→ PROMPT
Print each entry exactly, all the way through.

[Records excerpted from a collection]
::::::::::

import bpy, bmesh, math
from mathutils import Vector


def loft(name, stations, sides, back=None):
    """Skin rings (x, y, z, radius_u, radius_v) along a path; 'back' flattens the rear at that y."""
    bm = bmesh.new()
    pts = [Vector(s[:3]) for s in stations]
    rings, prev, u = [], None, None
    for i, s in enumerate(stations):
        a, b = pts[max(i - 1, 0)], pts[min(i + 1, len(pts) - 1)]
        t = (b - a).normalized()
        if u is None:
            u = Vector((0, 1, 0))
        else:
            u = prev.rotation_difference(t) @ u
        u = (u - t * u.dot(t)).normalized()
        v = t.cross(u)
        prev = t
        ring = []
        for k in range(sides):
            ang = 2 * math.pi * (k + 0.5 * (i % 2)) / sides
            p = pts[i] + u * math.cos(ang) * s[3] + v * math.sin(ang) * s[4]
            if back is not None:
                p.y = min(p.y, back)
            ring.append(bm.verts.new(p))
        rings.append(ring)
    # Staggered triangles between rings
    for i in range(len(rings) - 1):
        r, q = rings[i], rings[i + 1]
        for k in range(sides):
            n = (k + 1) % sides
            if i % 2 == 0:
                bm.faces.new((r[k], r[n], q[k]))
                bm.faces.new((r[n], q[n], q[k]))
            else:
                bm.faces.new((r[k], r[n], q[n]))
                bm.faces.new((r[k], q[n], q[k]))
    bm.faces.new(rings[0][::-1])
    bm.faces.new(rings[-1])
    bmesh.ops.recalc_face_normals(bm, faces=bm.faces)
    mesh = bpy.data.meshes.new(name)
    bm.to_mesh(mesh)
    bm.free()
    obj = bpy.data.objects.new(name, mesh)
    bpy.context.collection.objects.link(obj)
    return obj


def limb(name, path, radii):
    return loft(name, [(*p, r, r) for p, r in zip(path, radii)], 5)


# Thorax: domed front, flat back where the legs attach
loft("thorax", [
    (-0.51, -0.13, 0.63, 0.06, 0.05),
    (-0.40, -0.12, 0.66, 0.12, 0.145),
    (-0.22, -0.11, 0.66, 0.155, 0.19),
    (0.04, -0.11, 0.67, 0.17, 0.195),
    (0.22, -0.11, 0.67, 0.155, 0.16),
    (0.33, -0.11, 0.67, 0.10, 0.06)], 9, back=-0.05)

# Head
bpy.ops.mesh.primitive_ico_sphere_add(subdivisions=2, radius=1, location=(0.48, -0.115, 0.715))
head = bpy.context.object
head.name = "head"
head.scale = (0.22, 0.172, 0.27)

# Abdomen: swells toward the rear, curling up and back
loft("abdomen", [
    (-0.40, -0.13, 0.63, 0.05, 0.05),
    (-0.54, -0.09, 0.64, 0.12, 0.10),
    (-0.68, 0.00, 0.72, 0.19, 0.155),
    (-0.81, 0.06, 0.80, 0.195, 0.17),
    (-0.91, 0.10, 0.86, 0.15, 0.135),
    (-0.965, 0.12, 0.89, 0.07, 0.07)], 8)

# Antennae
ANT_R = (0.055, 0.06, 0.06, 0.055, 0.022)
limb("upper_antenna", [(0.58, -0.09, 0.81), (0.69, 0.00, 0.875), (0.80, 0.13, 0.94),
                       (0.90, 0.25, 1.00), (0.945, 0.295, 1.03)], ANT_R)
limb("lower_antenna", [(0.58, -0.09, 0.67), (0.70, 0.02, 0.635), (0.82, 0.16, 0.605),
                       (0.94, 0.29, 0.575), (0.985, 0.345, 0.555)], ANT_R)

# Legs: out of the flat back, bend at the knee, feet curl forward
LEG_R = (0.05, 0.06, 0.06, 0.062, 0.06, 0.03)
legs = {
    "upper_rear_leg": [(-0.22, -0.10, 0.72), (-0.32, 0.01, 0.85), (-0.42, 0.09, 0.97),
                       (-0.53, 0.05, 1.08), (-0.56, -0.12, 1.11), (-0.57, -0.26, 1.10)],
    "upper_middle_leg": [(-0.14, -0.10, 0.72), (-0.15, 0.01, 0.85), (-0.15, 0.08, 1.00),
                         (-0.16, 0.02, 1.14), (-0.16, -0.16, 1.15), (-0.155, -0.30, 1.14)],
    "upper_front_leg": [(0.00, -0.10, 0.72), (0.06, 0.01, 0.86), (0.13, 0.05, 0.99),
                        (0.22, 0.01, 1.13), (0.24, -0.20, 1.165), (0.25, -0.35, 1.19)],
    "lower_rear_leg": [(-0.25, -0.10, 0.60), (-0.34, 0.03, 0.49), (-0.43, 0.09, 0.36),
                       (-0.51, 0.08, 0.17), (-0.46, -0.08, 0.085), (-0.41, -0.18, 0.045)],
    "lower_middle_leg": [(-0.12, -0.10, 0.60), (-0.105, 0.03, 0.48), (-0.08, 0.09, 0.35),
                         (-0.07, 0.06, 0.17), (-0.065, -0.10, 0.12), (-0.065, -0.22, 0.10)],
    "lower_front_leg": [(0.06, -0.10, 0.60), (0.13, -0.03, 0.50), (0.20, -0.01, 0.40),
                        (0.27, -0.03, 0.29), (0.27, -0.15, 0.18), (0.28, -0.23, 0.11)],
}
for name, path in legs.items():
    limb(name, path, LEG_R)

::::::::::

→ EXPECTED ANSWER
import bpy, bmesh, math
from mathutils import Vector


def loft(name, stations, sides, back=None):
    """Skin rings (x, y, z, radius_u, radius_v) along a path; 'back' flattens the rear at that y."""
    bm = bmesh.new()
    pts = [Vector(s[:3]) for s in stations]
    rings, prev, u = [], None, None
    for i, s in enumerate(stations):
        a, b = pts[max(i - 1, 0)], pts[min(i + 1, len(pts) - 1)]
        t = (b - a).normalized()
        if u is None:
            u = Vector((0, 1, 0))
        else:
            u = prev.rotation_difference(t) @ u
        u = (u - t * u.dot(t)).normalized()
        v = t.cross(u)
        prev = t
        ring = []
        for k in range(sides):
            ang = 2 * math.pi * (k + 0.5 * (i % 2)) / sides
            p = pts[i] + u * math.cos(ang) * s[3] + v * math.sin(ang) * s[4]
            if back is not None:
                p.y = min(p.y, back)
            ring.append(bm.verts.new(p))
        rings.append(ring)
    # Staggered triangles between rings
    for i in range(len(rings) - 1):
        r, q = rings[i], rings[i + 1]
        for k in range(sides):
            n = (k + 1) % sides
            if i % 2 == 0:
                bm.faces.new((r[k], r[n], q[k]))
                bm.faces.new((r[n], q[n], q[k]))
            else:
                bm.faces.new((r[k], r[n], q[n]))
                bm.faces.new((r[k], q[n], q[k]))
    bm.faces.new(rings[0][::-1])
    bm.faces.new(rings[-1])
    bmesh.ops.recalc_face_normals(bm, faces=bm.faces)
    mesh = bpy.data.meshes.new(name)
    bm.to_mesh(mesh)
    bm.free()
    obj = bpy.data.objects.new(name, mesh)
    bpy.context.collection.objects.link(obj)
    return obj


def limb(name, path, radii):
    return loft(name, [(*p, r, r) for p, r in zip(path, radii)], 5)


# Thorax: domed front, flat back where the legs attach
loft("thorax", [
    (-0.51, -0.13, 0.63, 0.06, 0.05),
    (-0.40, -0.12, 0.66, 0.12, 0.145),
    (-0.22, -0.11, 0.66, 0.155, 0.19),
    (0.04, -0.11, 0.67, 0.17, 0.195),
    (0.22, -0.11, 0.67, 0.155, 0.16),
    (0.33, -0.11, 0.67, 0.10, 0.06)], 9, back=-0.05)

# Head
bpy.ops.mesh.primitive_ico_sphere_add(subdivisions=2, radius=1, location=(0.48, -0.115, 0.715))
head = bpy.context.object
head.name = "head"
head.scale = (0.22, 0.172, 0.27)

# Abdomen: swells toward the rear, curling up and back
loft("abdomen", [
    (-0.40, -0.13, 0.63, 0.05, 0.05),
    (-0.54, -0.09, 0.64, 0.12, 0.10),
    (-0.68, 0.00, 0.72, 0.19, 0.155),
    (-0.81, 0.06, 0.80, 0.195, 0.17),
    (-0.91, 0.10, 0.86, 0.15, 0.135),
    (-0.965, 0.12, 0.89, 0.07, 0.07)], 8)

# Antennae
ANT_R = (0.055, 0.06, 0.06, 0.055, 0.022)
limb("upper_antenna", [(0.58, -0.09, 0.81), (0.69, 0.00, 0.875), (0.80, 0.13, 0.94),
                       (0.90, 0.25, 1.00), (0.945, 0.295, 1.03)], ANT_R)
limb("lower_antenna", [(0.58, -0.09, 0.67), (0.70, 0.02, 0.635), (0.82, 0.16, 0.605),
                       (0.94, 0.29, 0.575), (0.985, 0.345, 0.555)], ANT_R)

# Legs: out of the flat back, bend at the knee, feet curl forward
LEG_R = (0.05, 0.06, 0.06, 0.062, 0.06, 0.03)
legs = {
    "upper_rear_leg": [(-0.22, -0.10, 0.72), (-0.32, 0.01, 0.85), (-0.42, 0.09, 0.97),
                       (-0.53, 0.05, 1.08), (-0.56, -0.12, 1.11), (-0.57, -0.26, 1.10)],
    "upper_middle_leg": [(-0.14, -0.10, 0.72), (-0.15, 0.01, 0.85), (-0.15, 0.08, 1.00),
                         (-0.16, 0.02, 1.14), (-0.16, -0.16, 1.15), (-0.155, -0.30, 1.14)],
    "upper_front_leg": [(0.00, -0.10, 0.72), (0.06, 0.01, 0.86), (0.13, 0.05, 0.99),
                        (0.22, 0.01, 1.13), (0.24, -0.20, 1.165), (0.25, -0.35, 1.19)],
    "lower_rear_leg": [(-0.25, -0.10, 0.60), (-0.34, 0.03, 0.49), (-0.43, 0.09, 0.36),
                       (-0.51, 0.08, 0.17), (-0.46, -0.08, 0.085), (-0.41, -0.18, 0.045)],
    "lower_middle_leg": [(-0.12, -0.10, 0.60), (-0.105, 0.03, 0.48), (-0.08, 0.09, 0.35),
                         (-0.07, 0.06, 0.17), (-0.065, -0.10, 0.12), (-0.065, -0.22, 0.10)],
    "lower_front_leg": [(0.06, -0.10, 0.60), (0.13, -0.03, 0.50), (0.20, -0.01, 0.40),
                        (0.27, -0.03, 0.29), (0.27, -0.15, 0.18), (0.28, -0.23, 0.11)],
}
for name, path in legs.items():
    limb(name, path, LEG_R)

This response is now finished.